C. Section 667.5 Enhancements
Finally, appellant contends the trial court erred in imposing two section 667.5 enhancements, as he admitted only the fact of the prior convictions, not the additional facts that he served separate prison terms for those priors and that he committed a new crime within the five-year "washout" period. (See People v. Epperson (1985) 168 Cal.App.3d 856, 864-865 [striking enhancements for section 667.5 priors because defendant's admission to "convictions" did not include admissions of all necessary elements of the enhancements].)

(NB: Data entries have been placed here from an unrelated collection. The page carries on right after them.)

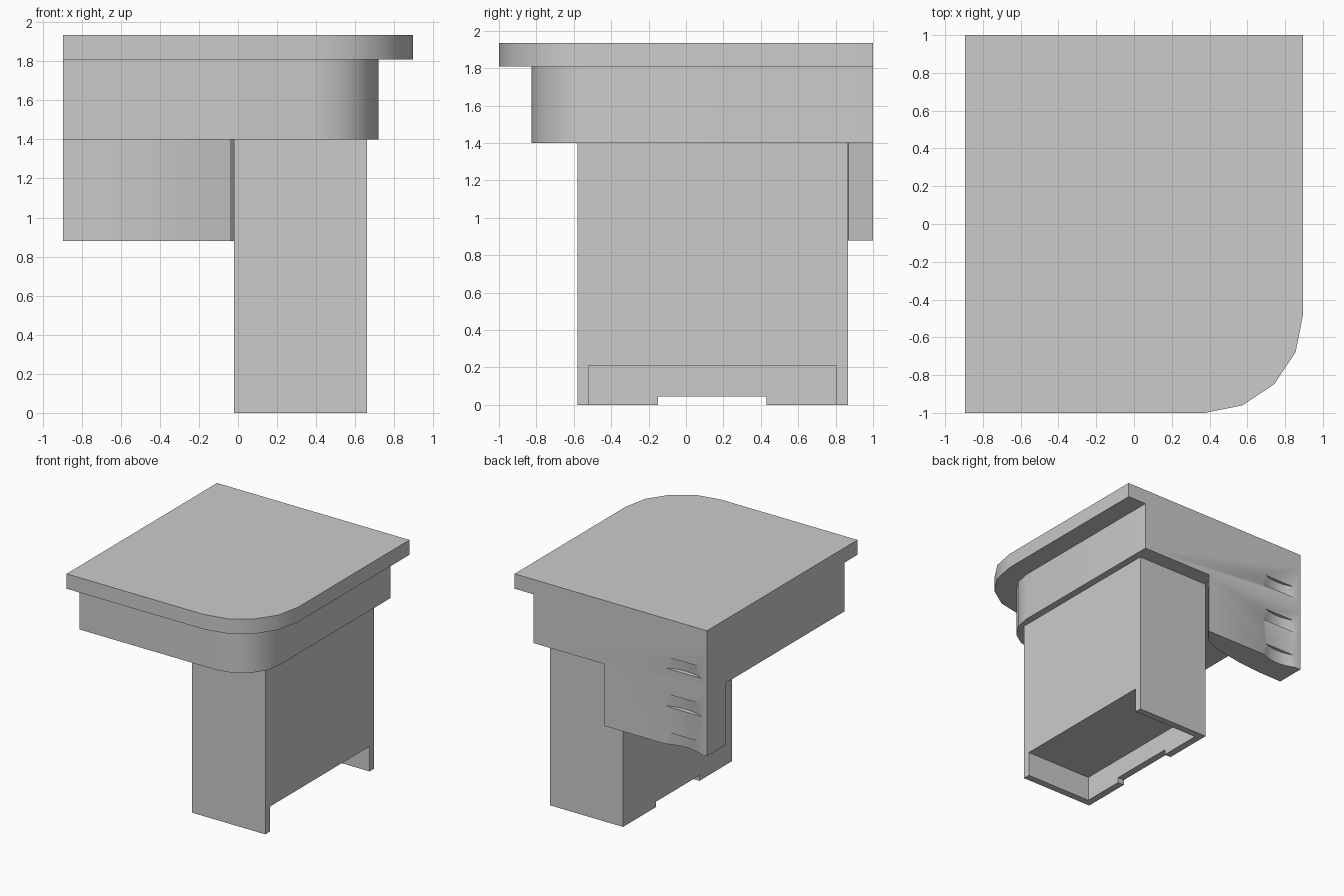
import bpy, bmesh, math

old = bpy.data.objects.get("Cube")
if old:
    bpy.data.objects.remove(old, do_unlink=True)

grey = bpy.data.materials.new("plain grey")
grey.use_nodes = True
COLOUR = (0.6, 0.6, 0.6, 1)
grey.diffuse_color = COLOUR
grey.node_tree.nodes["Principled BSDF"].inputs["Base Color"].default_value = COLOUR


def finish(name, bm):
    """Turn a bmesh into a coloured object."""
    bmesh.ops.recalc_face_normals(bm, faces=bm.faces)
    mesh = bpy.data.meshes.new(name)
    bm.to_mesh(mesh)
    bm.free()
    mesh.materials.append(grey)
    obj = bpy.data.objects.new(name, mesh)
    bpy.context.collection.objects.link(obj)
    return obj


def prism(name, outline, z0, z1):
    """Extrude a plan outline from z0 up to z1."""
    bm = bmesh.new()
    base = bm.faces.new([bm.verts.new((x, y, z0)) for x, y in outline])
    top = bmesh.ops.extrude_face_region(bm, geom=[base])["geom"]
    bmesh.ops.translate(bm, vec=(0, 0, z1 - z0),
                        verts=[v for v in top if isinstance(v, bmesh.types.BMVert)])
    return finish(name, bm)


def box(name, x0, x1, y0, y1, z0, z1):
    return prism(name, [(x0, y0), (x1, y0), (x1, y1), (x0, y1)], z0, z1)


def cut(obj, cutters):
    """Subtract each cutter and apply the result."""
    bpy.context.view_layer.objects.active = obj
    for cutter in cutters:
        mod = obj.modifiers.new("cut", "BOOLEAN")
        mod.operation = "DIFFERENCE"
        mod.solver = "EXACT"
        mod.object = cutter
        bpy.ops.object.modifier_apply(modifier=mod.name)


def smooth(obj):
    bpy.ops.object.select_all(action="DESELECT")
    obj.select_set(True)
    bpy.context.view_layer.objects.active = obj
    bpy.ops.object.shade_smooth_by_angle(angle=math.radians(30))


LEFT, BACK = -0.895, 1.0
CORNER = (0.375, -0.48)


def rounded_plan(radius):
    """Rectangle with one rounded corner, all sharing the same corner centre."""
    cx, cy = CORNER
    arc = [(cx + radius * math.cos(a), cy + radius * math.sin(a))
           for a in (math.radians(-90 + 22.5 * i) for i in range(5))]
    return [(LEFT, cy - radius)] + arc + [(cx + radius, BACK), (LEFT, BACK)]


# Top slab and the smaller body below it
top_slab = prism("top_slab", rounded_plan(0.52), 1.81, 1.935)
body = prism("body", rounded_plan(0.345), 1.4, 1.81)

# Rear grip: thick at the outer side, curving away to a thin edge
grip_plan = [(LEFT, BACK), (LEFT, 0.75), (-0.68, 0.754), (-0.45, 0.773),
             (-0.22, 0.813), (-0.04, 0.87), (0.06, BACK)]
grip = prism("rear_grip", grip_plan, 0.88, 1.4)

# Leg with an open-sided socket underneath and a notch in the remaining wall
leg = box("leg", -0.02, 0.66, -0.58, 0.865, 0, 1.4)
socket = box("socket_cutter", 0.04, 0.8, -0.52, 0.805, -0.1, 0.21)
notch = box("notch_cutter", -0.2, 0.3, -0.15, 0.43, -0.1, 0.045)
cut(leg, [socket, notch])

# Three shallow finger scoops in the back
scoops = []
for z0, z1 in ((0.86, 0.985), (1.2, 1.305), (1.52, 1.615)):
    bm = bmesh.new()
    bmesh.ops.create_cone(bm, cap_ends=True, segments=64, radius1=0.38,
                          radius2=0.368, depth=z1 - z0)
    bmesh.ops.translate(bm, vec=(-0.675, 1.34, (z0 + z1) / 2), verts=bm.verts)
    scoops.append(finish("scoop_cutter", bm))
cut(grip, scoops[:2])
cut(body, scoops[2:])

for obj in (top_slab, body, grip, leg):
    smooth(obj)
for helper in [socket, notch] + scoops:
    bpy.data.objects.remove(helper, do_unlink=True)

On the record before us, we find appellant's admissions sufficient to encompass both the facts of the convictions and the elements of the enhancements set forth in the information and alluded to by the court. The information alleged that appellant had suffered two prior convictions, one in 2006 and another in 2009, that "a term was served as described in Penal Code section 667.5 for said offense(s), and that the defendant did not remain free of prison custody for, and did commit an offense resulting in a felony conviction during, a period of five years subsequent to the conclusion of said term." The court referred back to the information when it held a court trial on "the unresolved prior felony convictions which were bifurcated from the trial," noting specifically that "[t]hese are both state prison priors pursuant to 667.5, subdivision (b)." When asked whether he understood that he could be sentenced to serve an additional one year for each of the two state prison priors, appellant responded that he did, and then admitted the priors. The trial court found the prior convictions true "within the meaning of Penal Code section 667.5, subdivision (b)."
In light of the totality of the circumstances (see People v. Mosby (2004) 33 Cal.4th 353, 356), we conclude that appellant admitted the allegations set forth in the information, which included all the elements under section 667.5, subdivision (b). (See People v. Ebner (1966) 64 Cal.2d 297, 303 ["Defendant's admission of the prior convictions is not limited in scope to the fact of the convictions but extends to all allegations concerning the felonies contained in the information"].) Accordingly, the trial court did not err by imposing the one-year prior prison term enhancements.
The judgment is affirmed.
CERTIFIED FOR PUBLICATION.
We concur: EPSTEIN, P. J. SUZUKAWA, J.